I’ve always wondered what manner of ‘profound change’ it would take to alter how individuals think and act. Individuals make up society; if enough of them did change, that would mean society itself would undergo some kind of transformation. Thus it was with great curiosity and anticipation that I waded in and began absorbing the discerning logic and experiential wisdom the four experts had woven in and out of all kinds of background qualifications and assembled into one gigantic platter of prescriptions for how to make sense of who we are, how society functions, the consequences of our interactions and the kinds of scenarios that result because of the choices we make, both personal and public, at all levels of human conduct.
“Our most dangerous characteristic is our propensity to develop and rely on our conscious purposes…until we see the world as a network of relating, as a vast interrelated process of which we are dependent members, we will not be fit to survive in it.” (p.29).
Healing, at least in part, can come through making sense of suffering and learning from it. So, for those who have suffered from mental ill-health or those who meet people who do, this book is particularly helpful.
We’ve all been taught – whether by high school biology teachers, college lecturers or the journalists and TV documentary-makers of popular culture – that it is the DNA in our cells which determines who we are. Nurture is important but it is our genes that confer upon us our individual identity.

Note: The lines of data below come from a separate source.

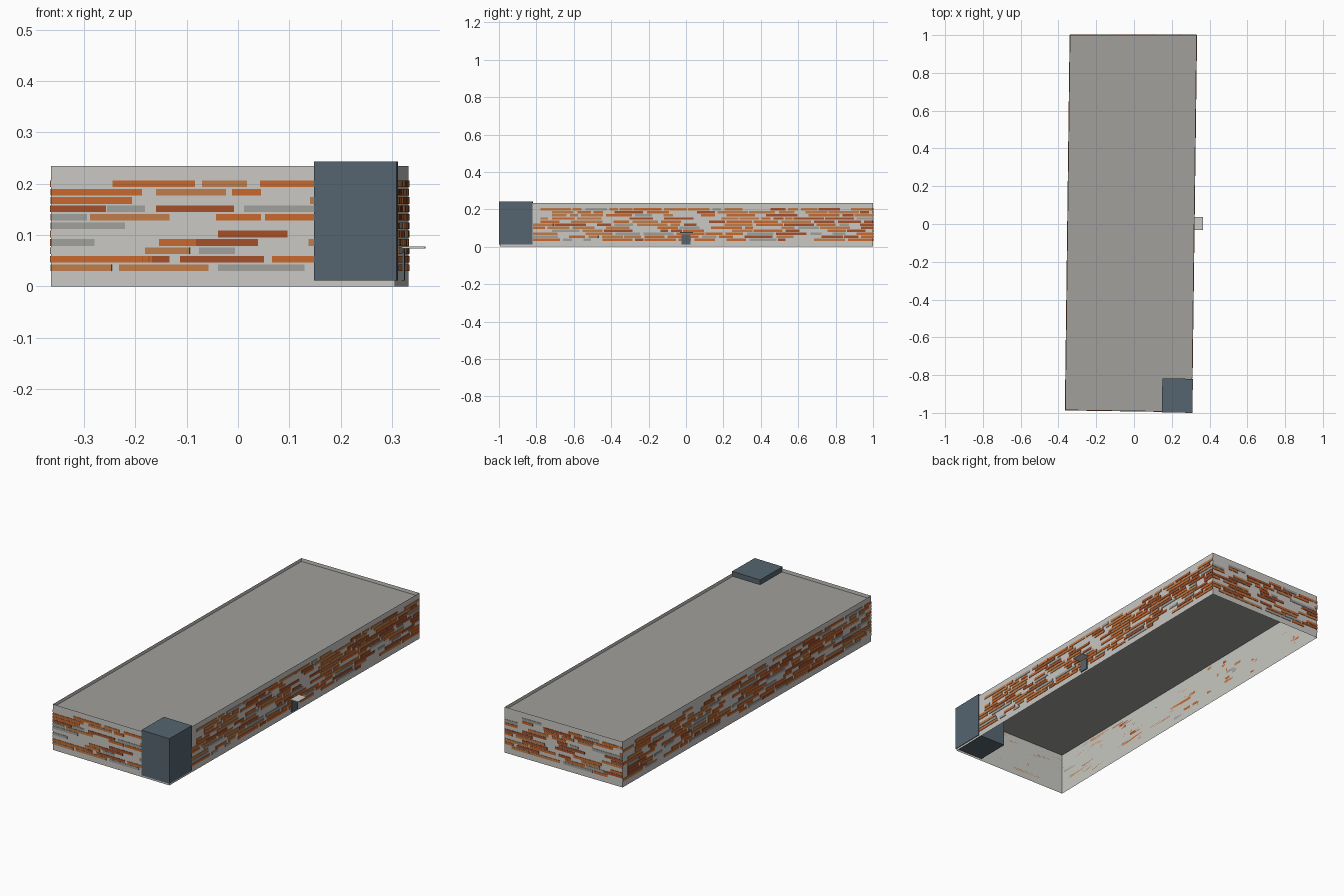
import bpy, bmesh, random
from mathutils import Vector

if "Cube" in bpy.data.objects:
    bpy.data.objects.remove(bpy.data.objects["Cube"])

random.seed(7)


def mat(name, hexcol):
    m = bpy.data.materials.new(name)
    c = [int(hexcol[i:i + 2], 16) / 255 for i in (0, 2, 4)]
    m.diffuse_color = [x / 12.92 if x <= 0.04045 else ((x + 0.055) / 1.055) ** 2.4 for x in c] + [1]
    m.use_nodes = True
    m.node_tree.nodes["Principled BSDF"].inputs["Base Color"].default_value = m.diffuse_color
    return m


render = mat("pale_render", "c9c8c3")
roof_grey = mat("roof_grey", "a1a09b")
slate = mat("slate_blue", "566570")
bricks = [mat("orange_brick", "c8682e"), mat("light_brick", "c17c48"),
          mat("dark_brick", "a4502a"), mat("grey_brick", "a09f9a")]


def finish(name, bm, mats):
    me = bpy.data.meshes.new(name)
    bm.to_mesh(me)
    bm.free()
    for m in mats:
        me.materials.append(m)
    ob = bpy.data.objects.new(name, me)
    bpy.context.collection.objects.link(ob)
    return ob


def prism(bm, quad, z0, z1, mi=0):
    """Closed box over a counter-clockwise quad footprint."""
    lo = [bm.verts.new((p[0], p[1], z0)) for p in quad]
    hi = [bm.verts.new((p[0], p[1], z1)) for p in quad]
    faces = [bm.faces.new(lo[::-1]), bm.faces.new(hi)]
    for i in range(4):
        j = (i + 1) % 4
        faces.append(bm.faces.new((lo[i], lo[j], hi[j], hi[i])))
    for f in faces:
        f.material_index = mi


# Slightly skewed footprint: front left, front right, back right, back left
corners = [Vector(p) for p in ((-0.364, -0.985), (0.306, -0.995), (0.332, 1.0), (-0.339, 1.0))]
HEIGHT, ROOF = 0.235, 0.218


def wall_quad(w, s0, s1, depth):
    """Footprint of a plate standing on wall w between distances s0 and s1."""
    a, b = corners[w], corners[(w + 1) % 4]
    d = (b - a).normalized()
    n = Vector((d.y, -d.x)) * depth
    return [a + d * s0 + n, a + d * s1 + n, a + d * s1, a + d * s0]


# Thin outer walls, open below, rising past the roof as a parapet
bm = bmesh.new()
lo = [bm.verts.new((c.x, c.y, 0)) for c in corners]
hi = [bm.verts.new((c.x, c.y, HEIGHT)) for c in corners]
for i in range(4):
    j = (i + 1) % 4
    bm.faces.new((lo[i], lo[j], hi[j], hi[i]))
finish("outer_walls", bm, [render])

# Recessed flat roof
bm = bmesh.new()
bm.faces.new([bm.verts.new((c.x, c.y, ROOF)) for c in corners])
finish("flat_roof", bm, [roof_grey])

# Corner tower
bm = bmesh.new()
prism(bm, [(0.148, -0.997), (0.309, -1.0), (0.312, -0.82), (0.150, -0.817)], 0.011, 0.243)
finish("corner_tower", bm, [slate])

# Brick strips: the front follows a layout (start x, end x, colour) from the top row down
front_rows = [
    [(-.245, -.084, 0), (-.07, .018, 1), (.043, .148, 0)],
    [(-.364, -.187, 0), (-.16, -.023, 1), (-.012, .045, 0)],
    [(-.364, -.207, 0), (.14, .148, 1)],
    [(-.364, -.257, 2), (-.255, -.181, 3), (-.16, -.008, 2), (.012, .148, 3)],
    [(-.364, -.294, 3), (-.288, -.133, 1), (-.043, .045, 0), (.053, .148, 0)],
    [(-.364, -.22, 3)],
    [(-.039, .097, 2)],
    [(-.364, -.28, 3), (-.154, -.082, 0), (-.082, .039, 2), (.137, .148, 1)],
    [(-.181, -.094, 1), (-.076, -.006, 3)],
    [(-.364, -.168, 0), (-.197, -.133, 2), (-.113, .051, 2), (.066, .148, 0)],
    [(-.364, -.246, 1), (-.232, -.057, 1), (-.039, .13, 3)],
]


def row_z(r):
    return 0.2 - 0.01635 * r


def strip(bm, w, s0, s1, r, mi):
    prism(bm, wall_quad(w, s0, s1, 0.002), row_z(r) - 0.0065, row_z(r) + 0.0065, mi)


bm = bmesh.new()
for r, row in enumerate(front_rows):
    for x0, x1, c in row:
        strip(bm, 0, x0 + 0.364, x1 + 0.364, r, c)
finish("front_bricks", bm, bricks)

# The other walls get scattered strips of the same kind
for w, name, start in ((1, "right_bricks", 0.178), (2, "back_bricks", 0), (3, "left_bricks", 0)):
    bm = bmesh.new()
    length = (corners[(w + 1) % 4] - corners[w]).length
    for r in range(11):
        s = start + random.choice((0, 0, 0.04, 0.1))
        while s < length - 0.01:
            e = min(s + random.uniform(0.04, 0.17), length)
            strip(bm, w, s, e, r, random.choices(range(4), (35, 25, 22, 18))[0])
            s = e + random.choice((0.006, 0.015, 0.02, 0.06, 0.15))
    finish(name, bm, bricks)

# Entrance door and canopy in the middle of the right wall
bm = bmesh.new()
prism(bm, wall_quad(1, 0.972, 1.02, 0.006), 0.011, 0.066)
finish("entrance_door", bm, [slate])
bm = bmesh.new()
prism(bm, wall_quad(1, 0.963, 1.032, 0.046), 0.074, 0.078)
finish("entrance_canopy", bm, [render])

From my experience of a career in the so-called ‘helping professions,’ I think I can safely claim that in these industries geared to health, healing and helping, scant attention is ever paid to people’s spirituality. We train our medical, paramedical and mental health workers in the mechanical workings of the body and the mind, but speak rarely of the heart and never of the soul.
What I like most about this book is that it genuinely celebrates the late afternoon and evening of our lives. Most biographies draw the human life as though it were a hump - starting small, growing towards the prime, and then downhill all the way, leading to death often in depression and failed faculties.
The old mechanistic paradigm under which most of us grew up has trained our thought habits so thoroughly that those of us struggling to express an ecocentric worldview often find ourselves literally at a loss for words. For example, we hear ourselves using phrases like ‘walking outside in Nature,’ even though we know that Nature includes us also, whether outdoors or in. We talk about ‘caring for the planet’ as though it were a thing and separate from ourselves. And if finding a vocabulary for ecocentrism is hard, how much harder is it to live it?